Stories have an inherent power to teach when they have engaged listeners. When we read the text together as a class, we pause along the way to highlight the critical skills as they come up. For example,
For teaching and discussing empathy, we read “The Can Man,” which tells the story of a young boy who wanted to earn money by collecting and redeeming empty cans but ends up giving his money away to a homeless man.
We read “Love Twelve Miles Long” as an example of a positive relationship. The story is set on a Maryland plantation in the 1820s and is based on the life of young Frederick Douglass and the power of his mother’s love.
In “Sparkle Boy,” young Casey loves sparkly things, but his older sister Jessie does not approve of his interest until an encounter with bullies helps her learn to accept and respect Casey for who he is.
Such stories increase students’ ability to understand the feelings of another person and how to interact with others in respectful and kind ways.
We set aside time after reading stories to consciously reflect on each topic, which not only deepens a story’s impact, but also leads to better comprehension and improved critical-thinking skills. Literature can teach students to recognize and manage their emotions, how to solve problems in a complicated situation, and how to practice self-care.
In order to practice self-care, students need a safe space, one where they feel comfortable talking about their personal experiences or difficult emotions with people they trust. In our grade 3-6 cohort, we use Restorative Justice Circles to open a dialogue among students and teachers and build relationships. These circles offer all students an opportunity to participate in a dialogue, share personal experiences or make connections, without pressure to feel "right" or make a decision.
It looks a little different when we’re remote but it’s really met the moment over the past year. We have a set protocol for taking turns sharing your voice, or passing if you choose to. We also make time for mindfulness, meditation and deep breathing.

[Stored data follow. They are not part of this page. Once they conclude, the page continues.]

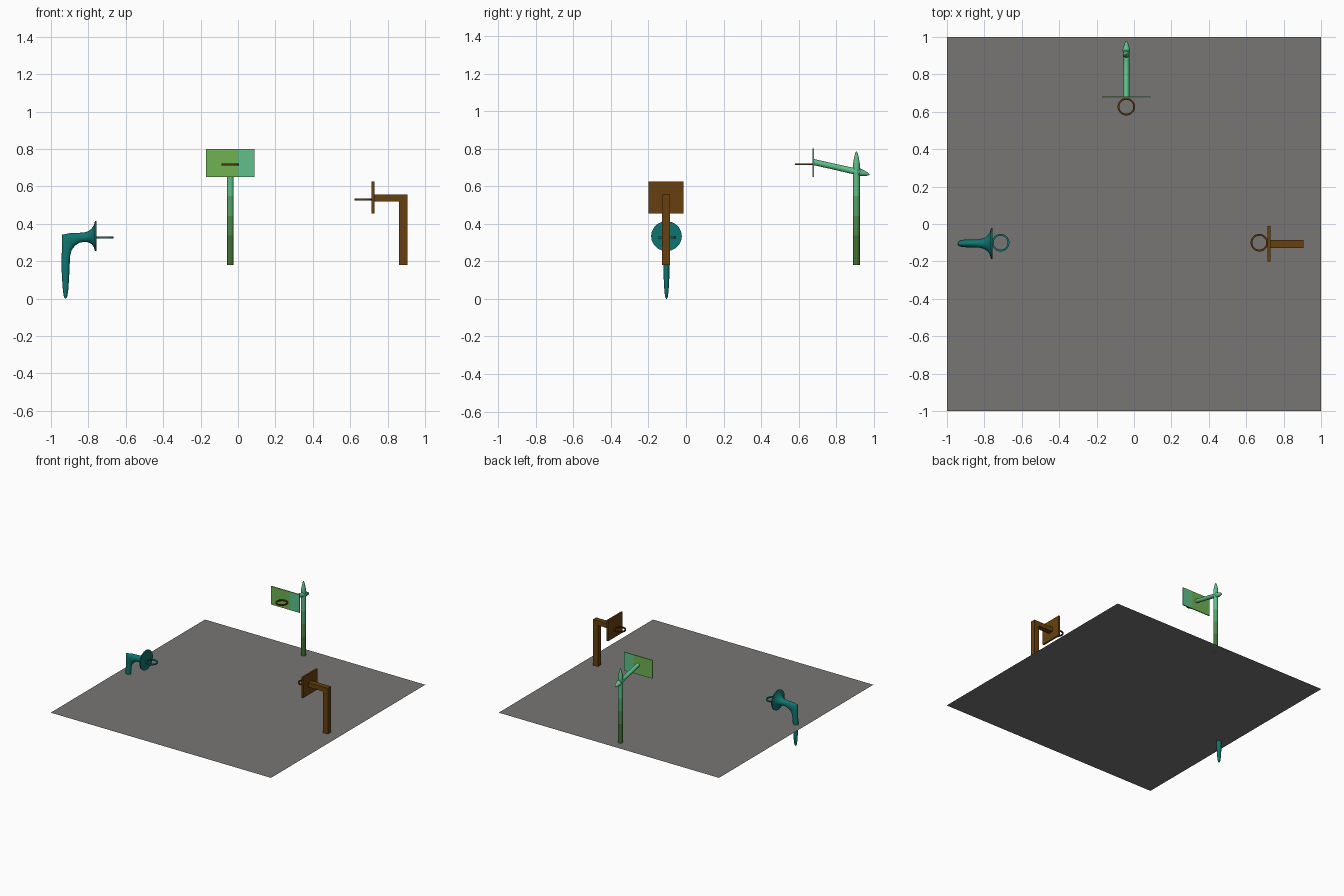
import bpy, bmesh, math
from mathutils import Vector

if "Cube" in bpy.data.objects:
    bpy.data.objects.remove(bpy.data.objects["Cube"])


def material(name, rgb):
    m = bpy.data.materials.new(name)
    lin = [(c / 255 / 12.92 if c < 10 else ((c / 255 + 0.055) / 1.055) ** 2.4) for c in rgb]
    m.diffuse_color = (*lin, 1)
    m.use_nodes = True
    m.node_tree.nodes["Principled BSDF"].inputs["Base Color"].default_value = m.diffuse_color
    return m


GREY = material("court_grey", (120, 118, 117))
TEAL = material("teal", (15, 116, 111))
BROWN = material("wood_brown", (103, 64, 14))
DARK_BROWN = material("dark_brown", (84, 53, 12))
LEAF = material("leaf_green", (112, 178, 82))
MINT = material("mint_green", (96, 192, 138))
MID = material("mid_green", (86, 162, 104))
MOSS = material("moss_green", (78, 136, 74))
FOREST = material("forest_green", (66, 112, 50))


def finish(name, bm, mats, rule=None, smooth=False):
    bmesh.ops.recalc_face_normals(bm, faces=bm.faces)
    if rule:
        for f in bm.faces:
            f.material_index = rule(f.calc_center_median())
    me = bpy.data.meshes.new(name)
    bm.to_mesh(me)
    bm.free()
    for m in mats:
        me.materials.append(m)
    ob = bpy.data.objects.new(name, me)
    bpy.context.collection.objects.link(ob)
    if smooth:
        bpy.context.view_layer.objects.active = ob
        ob.select_set(True)
        bpy.ops.object.shade_smooth_by_angle(angle=math.radians(50))
        ob.select_set(False)
    return ob


def box(name, lo, hi, mats, cut_x=None, rule=None):
    bm = bmesh.new()
    bmesh.ops.create_cube(bm, size=1)
    for v in bm.verts:
        v.co = Vector([(a + b) / 2 + c * (b - a) for a, b, c in zip(lo, hi, v.co)])
    if cut_x is not None:
        bmesh.ops.bisect_plane(bm, geom=bm.verts[:] + bm.edges[:] + bm.faces[:],
                               plane_co=(cut_x, 0, 0), plane_no=(1, 0, 0))
    return finish(name, bm, mats, rule)


def loft(name, rings, place, mats, sides=20, rule=None):
    """Each ring: (h, z, tilt in degrees, radius in plane, radius across)."""
    bm = bmesh.new()
    loops = []
    for h, z, tilt, r, d in rings:
        t = math.radians(tilt)
        loop = []
        for i in range(sides):
            a = 2 * math.pi * i / sides
            loop.append(bm.verts.new(place(h + r * math.cos(a) * math.cos(t),
                                           d * math.sin(a),
                                           z + r * math.cos(a) * math.sin(t))))
        loops.append(loop)
    for p, q in zip(loops, loops[1:]):
        for i in range(sides):
            j = (i + 1) % sides
            bm.faces.new((p[i], p[j], q[j], q[i]))
    bm.faces.new(loops[0])
    bm.faces.new(loops[-1])
    return finish(name, bm, mats, rule, True)


def hoop(name, centre, mat, outer=0.047, inner=0.037, thick=0.009):
    bm = bmesh.new()
    n = 32
    prof = [(outer, -thick / 2), (outer, thick / 2), (inner, thick / 2), (inner, -thick / 2)]
    rows = [[bm.verts.new(Vector(centre) + Vector((r * math.cos(k * math.tau / n),
                                                  r * math.sin(k * math.tau / n), z)))
             for r, z in prof] for k in range(n)]
    for k in range(n):
        p, q = rows[k], rows[(k + 1) % n]
        for i in range(4):
            j = (i + 1) % 4
            bm.faces.new((p[i], p[j], q[j], q[i]))
    return finish(name, bm, [mat], None, True)


# Court: a single flat sheet
bm = bmesh.new()
bmesh.ops.create_grid(bm, x_segments=1, y_segments=1, size=1)
bmesh.ops.translate(bm, verts=bm.verts, vec=(0, 0, 0.18))
finish("court", bm, [GREY])

# Brown square hoop stand on the right
box("brown_post", (0.86, -0.128, 0.18), (0.905, -0.086, 0.556), [BROWN])
box("brown_arm", (0.725, -0.128, 0.518), (0.86, -0.086, 0.556), [BROWN])
box("brown_backboard", (0.715, -0.201, 0.455), (0.729, -0.012, 0.625), [BROWN])
hoop("brown_hoop", (0.67, -0.1, 0.53), DARK_BROWN)

# Teal horn-shaped stand on the left: stalk, elbow and flared disc in one sweep
loft("teal_stand", [
    (-0.922, 0.000, 0, 0.002, 0.002), (-0.922, 0.010, 0, 0.009, 0.007),
    (-0.922, 0.040, 0, 0.014, 0.011), (-0.922, 0.110, 0, 0.019, 0.015),
    (-0.922, 0.180, 0, 0.022, 0.017), (-0.920, 0.230, 0, 0.023, 0.018),
    (-0.915, 0.268, -18, 0.027, 0.019), (-0.909, 0.309, -45, 0.046, 0.020),
    (-0.880, 0.318, -72, 0.035, 0.021), (-0.850, 0.325, -90, 0.027, 0.021),
    (-0.825, 0.328, -90, 0.025, 0.023), (-0.800, 0.331, -90, 0.030, 0.030),
    (-0.782, 0.333, -90, 0.042, 0.042), (-0.770, 0.334, -90, 0.060, 0.060),
    (-0.765, 0.334, -90, 0.080, 0.082), (-0.757, 0.334, -90, 0.080, 0.082),
], lambda h, d, z: (h, -0.104 + d, z), [TEAL])
hoop("teal_hoop", (-0.713, -0.1, 0.327), TEAL)

# Green stand at the back: post with pointed cap, banded by height
GX = -0.041
back = lambda h, d, z: (GX + d, h, z)
post = [(0.908, 0.18 + 0.0525 * i, 0, 0.018, 0.018) for i in range(11)]
post += [(0.908, z, 0, r, r) for z, r in ((0.722, 0.018), (0.755, 0.012), (0.775, 0.007), (0.786, 0.002))]
loft("green_post", post, back, [FOREST, MOSS, MID, MINT], 16,
     lambda c: 0 if c.z < 0.33 else 1 if c.z < 0.44 else 2 if c.z < 0.57 else 3)

# Sloping arm with a pointed rear end
arm = []
for y, r in ((0.676, 0.016), (0.80, 0.016), (0.92, 0.017), (0.925, 0.021), (0.945, 0.016),
             (0.965, 0.010), (0.978, 0.002)):
    arm.append((y, 0.73 - (y - 0.676) * 0.225, 77.5, r, r))
loft("green_arm", arm, back, [MINT], 16)

# Two-tone backboard and its hoop
box("green_backboard", (-0.172, 0.673, 0.65), (0.088, 0.681, 0.80), [LEAF, MINT], 0.0,
    lambda c: 1 if c.x > 0.001 else 0)
hoop("green_stand_hoop", (GX, 0.627, 0.717), DARK_BROWN)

Teachers and staff aren’t immune from the stress and upheaval of the moment either. Our connection, empathy and support of one another is just as important as what we do for our students in this crisis. According to the National Child Traumatic Stress Network (NCTSN), it’s imperative that we also remember to practice self-care and connect in meaningful ways whether it's a virtual coffee break or lunch hour where we can check in with each other on how we’re feeling or even just talk about books we’re reading or shows we’re streaming. At Renaissance, we host a monthly game night for staff where we can unplug and have some fun. It’s necessary.
Lead By Example
Finally, as educators and adults, we can lead by example. Our students are watching and listening to us, so when we practice self-care, we’re showing them how they can take care of themselves as well. Going forward, relationships will be essential in keeping kids engaged and connected. If we neglect to prioritize SEL in our curriculum today, we will be unequipped to meet the varied needs of all of our students in our post-pandemic future.